Considered the most important composer of flute music in the early 19th century, Friedrich Kuhlau has been referred to as “Beethoven of the flute”. Of his some-300 works, more than a quarter include the flute - the favoured instrument of gentlemen amateurs of the early 19th century - thus ensuring the composers of some nice profits. The Capriccio in D minor No.9 Op.10b (published 1810) is one of Kuhlau’s 12 Variations and Solos for solo flute, a collection of pieces based on familiar French and German folk melodies. Krausz’ performance of the Capriccio combines the piece’s rich agenda of expressive writing with opportunities for bravura performance, as she fashions and defines each motif and phrase with involvement, appealing capriciousness, articulacy and good articulation throughout the range of the instrument. Such writing suggests that Kuhlau must have been a virtuosic flautist. In 1814, however, the composer explained to his publisher Breitkopf & Härtel “I play this instrument only a little, but I know it exactly”. On matters of the instrument, he is known to have consulted with the flautist of the royal orchestra in Copenhagen.

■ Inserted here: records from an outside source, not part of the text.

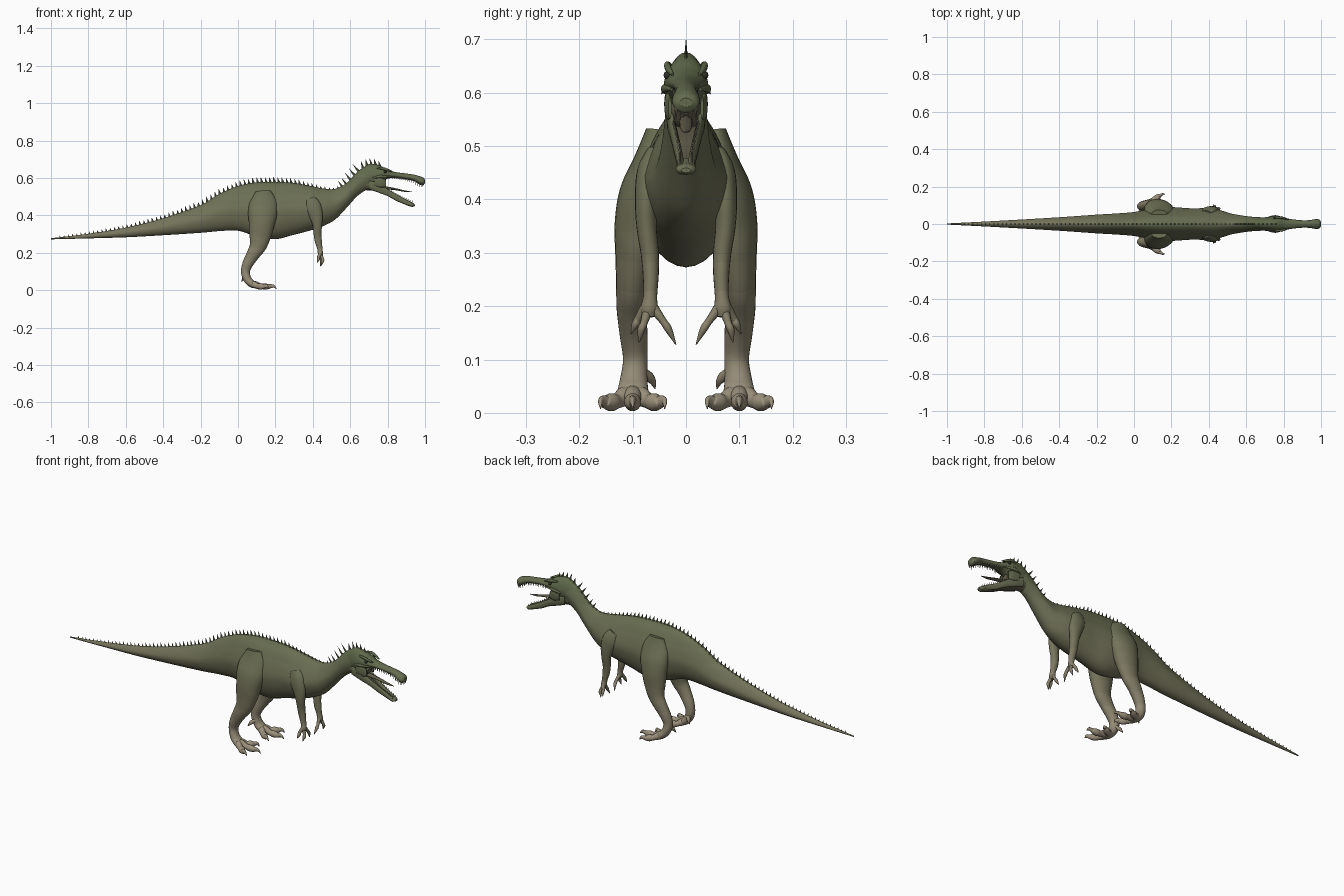
import bpy, bmesh, math
from mathutils import Vector

# Hide colours, blended from tan feet to green head
def mix(a, b, t):
    return [p + (q - p) * t for p, q in zip(a, b)]

LOW, MID, HIGH = (.33, .28, .20), (.19, .18, .11), (.115, .14, .07)
BANDS = []
for i in range(12):
    t = i / 11
    c = mix(LOW, MID, t / .4) if t < .4 else mix(MID, HIGH, (t - .4) / .6)
    m = bpy.data.materials.new("hide_%d" % i)
    m.diffuse_color = (*c, 1)
    BANDS.append(m)

def plain(name, col):
    m = bpy.data.materials.new(name)
    m.diffuse_color = (*col, 1)
    return m

MOUTH = plain("mouth", (.12, .11, .07))
TOOTH = plain("tooth", (.30, .27, .19))
DARK = plain("eye_dark", (.03, .03, .02))

def spline(pts, steps=6):
    """Catmull-Rom through tuples of any length."""
    p = [pts[0]] + list(pts) + [pts[-1]]
    out = []
    for i in range(1, len(p) - 2):
        for k in range(steps):
            t = k / steps
            out.append([.5 * (2 * b + (c - a) * t + (2 * a - 5 * b + 4 * c - d) * t * t
                              + (3 * b - a - 3 * c + d) * t ** 3)
                        for a, b, c, d in zip(p[i - 1], p[i], p[i + 1], p[i + 2])])
    return out + [list(pts[-1])]

def finish(bm, name, mat=None, mirror=False, smooth=True):
    bmesh.ops.recalc_face_normals(bm, faces=bm.faces)
    me = bpy.data.meshes.new(name)
    for m in ([mat] if mat else BANDS):
        me.materials.append(m)
    for f in bm.faces:
        f.smooth = smooth and len(f.verts) <= 4
        if not mat:
            z = f.calc_center_median().z
            f.material_index = max(0, min(11, int(z / .68 * 12)))
    bm.to_mesh(me)
    bm.free()
    ob = bpy.data.objects.new(name, me)
    bpy.context.collection.objects.link(ob)
    if mirror:
        md = ob.modifiers.new("mirror", 'MIRROR')
        md.use_axis = (False, True, False)
        md.use_clip = False
    return ob

def tube(name, pts, sides=16, axis=None, pinch=0, mat=None, mirror=False, steps=6):
    """Loft of ellipses; pts = (x, y, z, in-plane radius, side radius)."""
    s = spline(pts, steps)
    bm = bmesh.new()
    rings = []
    for i, (x, y, z, ra, rb) in enumerate(s):
        ra, rb = max(ra, .0006), max(rb, .0006)
        t = axis or (Vector(s[min(i + 1, len(s) - 1)][:3]) - Vector(s[max(i - 1, 0)][:3])).normalized()
        side = Vector((0, 1, 0))
        side = (side - t * side.dot(t)).normalized()
        up = t.cross(side)
        ring = []
        for k in range(sides):
            a = 2 * math.pi * k / sides
            w = rb * math.cos(a) * (1 - pinch * max(0, math.sin(a)))
            ring.append(bm.verts.new(Vector((x, y, z)) + side * w + up * ra * math.sin(a)))
        rings.append(ring)
    for r, q in zip(rings, rings[1:]):
        for k in range(sides):
            bm.faces.new((r[k], r[(k + 1) % sides], q[(k + 1) % sides], q[k]))
    bm.faces.new(rings[0])
    bm.faces.new(rings[-1])
    return finish(bm, name, mat, mirror)

def prof(rows):
    """Rows of (x, top, bottom, half width) to tube points."""
    return [(x, 0, (t + b) / 2, (t - b) / 2, w) for x, t, b, w in rows]

def sample(rows, x):
    for a, b in zip(rows, rows[1:]):
        if a[0] <= x <= b[0]:
            return mix(a, b, (x - a[0]) / (b[0] - a[0]))
    return rows[-1]

def spike(bm, base, tip, rx, ry):
    b = Vector(base)
    v = [bm.verts.new(b + Vector(o)) for o in ((rx, 0, 0), (0, ry, 0), (-rx, 0, 0), (0, -ry, 0))]
    t = bm.verts.new(tip)
    for k in range(4):
        bm.faces.new((v[k], v[(k + 1) % 4], t))
    bm.faces.new(v)

X = Vector((1, 0, 0))

# Tail, trunk and neck
body = [(-1, .278, .272, .003), (-.8, .302, .277, .013), (-.6, .335, .283, .024),
        (-.4, .385, .294, .036), (-.2, .455, .307, .050), (-.1, .515, .316, .056),
        (0, .557, .318, .064), (.1, .577, .287, .083), (.2, .579, .273, .090),
        (.3, .573, .297, .084), (.4, .555, .323, .084), (.46, .543, .345, .074),
        (.52, .542, .378, .056), (.58, .573, .440, .045), (.64, .635, .505, .038),
        (.70, .672, .545, .035), (.74, .670, .570, .032)]
tube("body", prof(body), 32, X, .3)

# Skull and upper jaw
skull = [(.66, .645, .560, .028), (.70, .674, .550, .036), (.74, .672, .560, .040),
         (.77, .662, .580, .041), (.80, .645, .596, .035), (.84, .632, .600, .026),
         (.90, .624, .592, .020), (.94, .618, .584, .021), (.97, .610, .566, .026),
         (.99, .602, .562, .024), (1.0, .590, .573, .012)]
tube("skull", prof(skull), 24, X, .15)

# Lower jaw: two side bars, a floor and a chin
jaw = [(.70, .590, .540, .037), (.75, .572, .522, .036), (.80, .542, .503, .030),
       (.85, .511, .476, .023), (.90, .484, .456, .018), (.93, .469, .446, .018)]
tube("jaw_side", [(x, w - .007, (t + b) / 2, (t - b) / 2, .007) for x, t, b, w in jaw],
     12, X, mirror=True)
tube("jaw_floor", [(x, 0, b + .008, .007, w - .004) for x, t, b, w in jaw], 16, X, mat=MOUTH)
tube("chin", prof([(.895, .478, .456, .014), (.92, .470, .448, .019),
                   (.935, .466, .446, .018), (.945, .459, .450, .009)]), 16, X)
tube("throat", prof([(.68, .60, .535, .030), (.72, .60, .532, .034), (.76, .595, .535, .030),
                     (.785, .585, .56, .018)]), 16, X, mat=MOUTH)
tube("cheek", [(.73, .034, .58, .024, .007), (.765, .034, .575, .026, .006),
               (.79, .03, .572, .020, .003)], 12, X, mirror=True)
tube("tongue", [(.76, 0, .55, .010, .012), (.83, 0, .542, .006, .012),
                (.89, 0, .530, .004, .009), (.93, 0, .526, .001, .002)], 12, X, mat=MOUTH)

# Teeth
bm = bmesh.new()
for i in range(16):
    x = .825 + i * .0106
    _, t, b, w = sample(skull, x)
    h = .014 if i > 11 else .010
    for s in (-1, 1):
        spike(bm, (x, s * w * .75, b + .006), (x - .002, s * w * .75, b - h), .0035, .003)
for i in range(13):
    x = .80 + i * .0108
    _, t, b, w = sample(jaw, x)
    for s in (-1, 1):
        spike(bm, (x, s * (w - .007), t - .003), (x + .002, s * (w - .007), t + .010), .0033, .0028)
for y in (-.018, -.011, -.004, .004, .011, .018):
    spike(bm, (.99, y, .572), (.988, y, .550), .003, .003)
finish(bm, "teeth", TOOTH, smooth=False)

# Eyes, brow ridges and cheek horns
bm = bmesh.new()
bmesh.ops.create_uvsphere(bm, u_segments=12, v_segments=8, radius=.008)
bmesh.ops.translate(bm, verts=bm.verts, vec=(.787, .034, .633))
finish(bm, "eye", DARK, True)
tube("brow_ridge", [(.745, .030, .652, .004, .004), (.77, .035, .652, .007, .006),
                    (.795, .033, .645, .007, .006), (.825, .025, .634, .003, .003)], 10, mirror=True)
tube("cheek_ridge", [(.72, .036, .60, .004, .004), (.755, .041, .607, .008, .006),
                     (.785, .035, .608, .006, .005), (.82, .027, .606, .003, .003)], 10, mirror=True)
bm = bmesh.new()
spike(bm, (.75, .038, .608), (.735, .047, .596), .009, .006)
finish(bm, "cheek_horn", mirror=True, smooth=False)

# Row of spines down neck, back and tail
bm = bmesh.new()
for i in range(77):
    x = -.95 + i * .0225
    z = sample(body, x)[1] if x < .72 else sample(skull, x)[1]
    if x < 0:
        h = .008 + .018 * ((x + 1) / 1.0)
    elif x < .3:
        h = .028
    elif x < .55:
        h = max(.008, .028 - (x - .3) * .10)
    else:
        h = .022 + .013 * math.sin(math.pi * (x - .55) / .24)
    if x < .785:
        lean = .03 if .55 < x < .66 else .010
        spike(bm, (x, 0, z - .006), (x - lean * h / .03, 0, z + h), .004 + h * .18, .0035)
finish(bm, "back_spines", smooth=False)

# Hind legs
tube("hind_leg", [(.135, .055, .53, .040, .020), (.137, .064, .47, .074, .035),
                  (.132, .080, .41, .078, .045), (.126, .089, .35, .068, .045),
                  (.120, .094, .30, .060, .039), (.108, .100, .24, .046, .031),
                  (.083, .102, .195, .036, .028), (.054, .098, .145, .029, .026),
                  (.040, .095, .10, .024, .023), (.050, .098, .06, .022, .026),
                  (.075, .100, .033, .020, .030), (.095, .100, .022, .012, .024)],
     24, mirror=True)

# Three forward toes with claws, and a small rear toe
toes = {"outer_toe": (.160, .165, 0), "middle_toe": (.1, .205, 0), "inner_toe": (.040, .155, 0)}
for n, (ty, tx, _) in toes.items():
    at = lambda u: (.06 + (tx - .06) * u, .1 + (ty - .1) * min(1, u * 1.15))
    tube(n, [(*at(0), .040, .016, .016), (*at(.25), .030, .018, .017), (*at(.42), .022, .014, .014),
             (*at(.58), .020, .017, .016), (*at(.72), .020, .013, .012), (*at(.78), .022, .011, .008),
             (*at(.9), .021, .008, .005), (*at(1), .008, .001, .001)], 14, mirror=True)
tube("rear_toe", [(.045, .08, .075, .010, .010), (.033, .068, .066, .010, .009),
                  (.027, .062, .058, .007, .006), (.018, .058, .045, .001, .001)], 10, mirror=True)

# Arms
tube("arm", [(.385, .055, .485, .030, .020), (.40, .068, .45, .043, .024),
             (.417, .074, .40, .037, .022), (.424, .074, .35, .026, .019),
             (.425, .068, .30, .021, .017), (.430, .066, .26, .019, .015),
             (.438, .067, .22, .014, .013), (.441, .069, .195, .014, .016),
             (.443, .069, .18, .008, .011)], 18, mirror=True)

# Three clawed fingers
fingers = {"thumb": ((.062, .198), (.043, .172), (.033, .157), (.019, .128), .446),
           "middle_finger": ((.071, .195), (.079, .168), (.084, .155), (.088, .132), .452),
           "outer_finger": ((.076, .198), (.090, .176), (.095, .166), (.103, .148), .430)}
for n, (a, b, c, d, x) in fingers.items():
    tube(n, [(.44, *a, .010, .010), (x, *b, .008, .007), (x, *c, .0085, .007),
             (x - .006, *d, .001, .001)], 10, mirror=True)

In the late summer of 1826, Kuhlau moved to Lyngby, eight miles north of Copenhagen, where he spent his time composing and enjoying nature to the full in beautiful rural surroundings. One of the composer’s most substantial works for flute and piano, the Grande Sonate Concertante in A minor for piano and flute Op. 85 (1827), is a product of this period; it is the last of several sonatas composed for flute and piano. Krausz and Chai give vivid expression to Kuhlau’s free use of musical ideas, to the work’s grand gestures, its charm, changes of temperament and compelling textures, as in the opening movement (Allegro con passione), to the skipping, lilting, entertaining lightness of the Scherzo, to the tranquillity dictated by the Adagio and to the good-natured vivacity of the final movement (Rondo); in  the latter, Chai makes economical but hearty use of the Rosenberger piano’s drum-and-bell Janissary stop. In Krausz and Chai’s hands, Kuhlau’s rich harmonies, virtuosic writing and user-friendly melodiousness take on fluency, spontaneity, suave shaping and some lavish and elegant ornamentation. How alive this music emerges when performed on authentic instruments!


The title of Beethoven’s canon à 3 'Kühl, nicht lau' WoO 191 is a play on Kuhlau’s name. Written under the influence of a few glasses of champagne, the opening of the small canon’s somewhat strange course, floating in and out of tonality, is based on the B-A-C-H cryptogram (B-flat, A, C, B-natural) . On this disc we hear pianist/mathematician Joris Weimar’s reworking of the canon for three voices, piano and flute. The instrumentalists are joined by João Moreira (tenor), Matthijs van de Woerd (baritone) and Marc Pantus (bass baritone). Referring to Weimar’s arrangement of the canon, Chai and Krausz write: “We hope that it brings modern-day listeners closer to a time when extemporization and musical riddles were a regular part of musicians’ lives.” Recorded in The Netherlands in 2019 under exclusive license to Outhere Music, the disc’s lively, fresh and rich sound quality does justice to the artists’ informed, profound and dedicated musicianship.



Shuann Chai, Tami Krausz (Photo: Karni Arieli)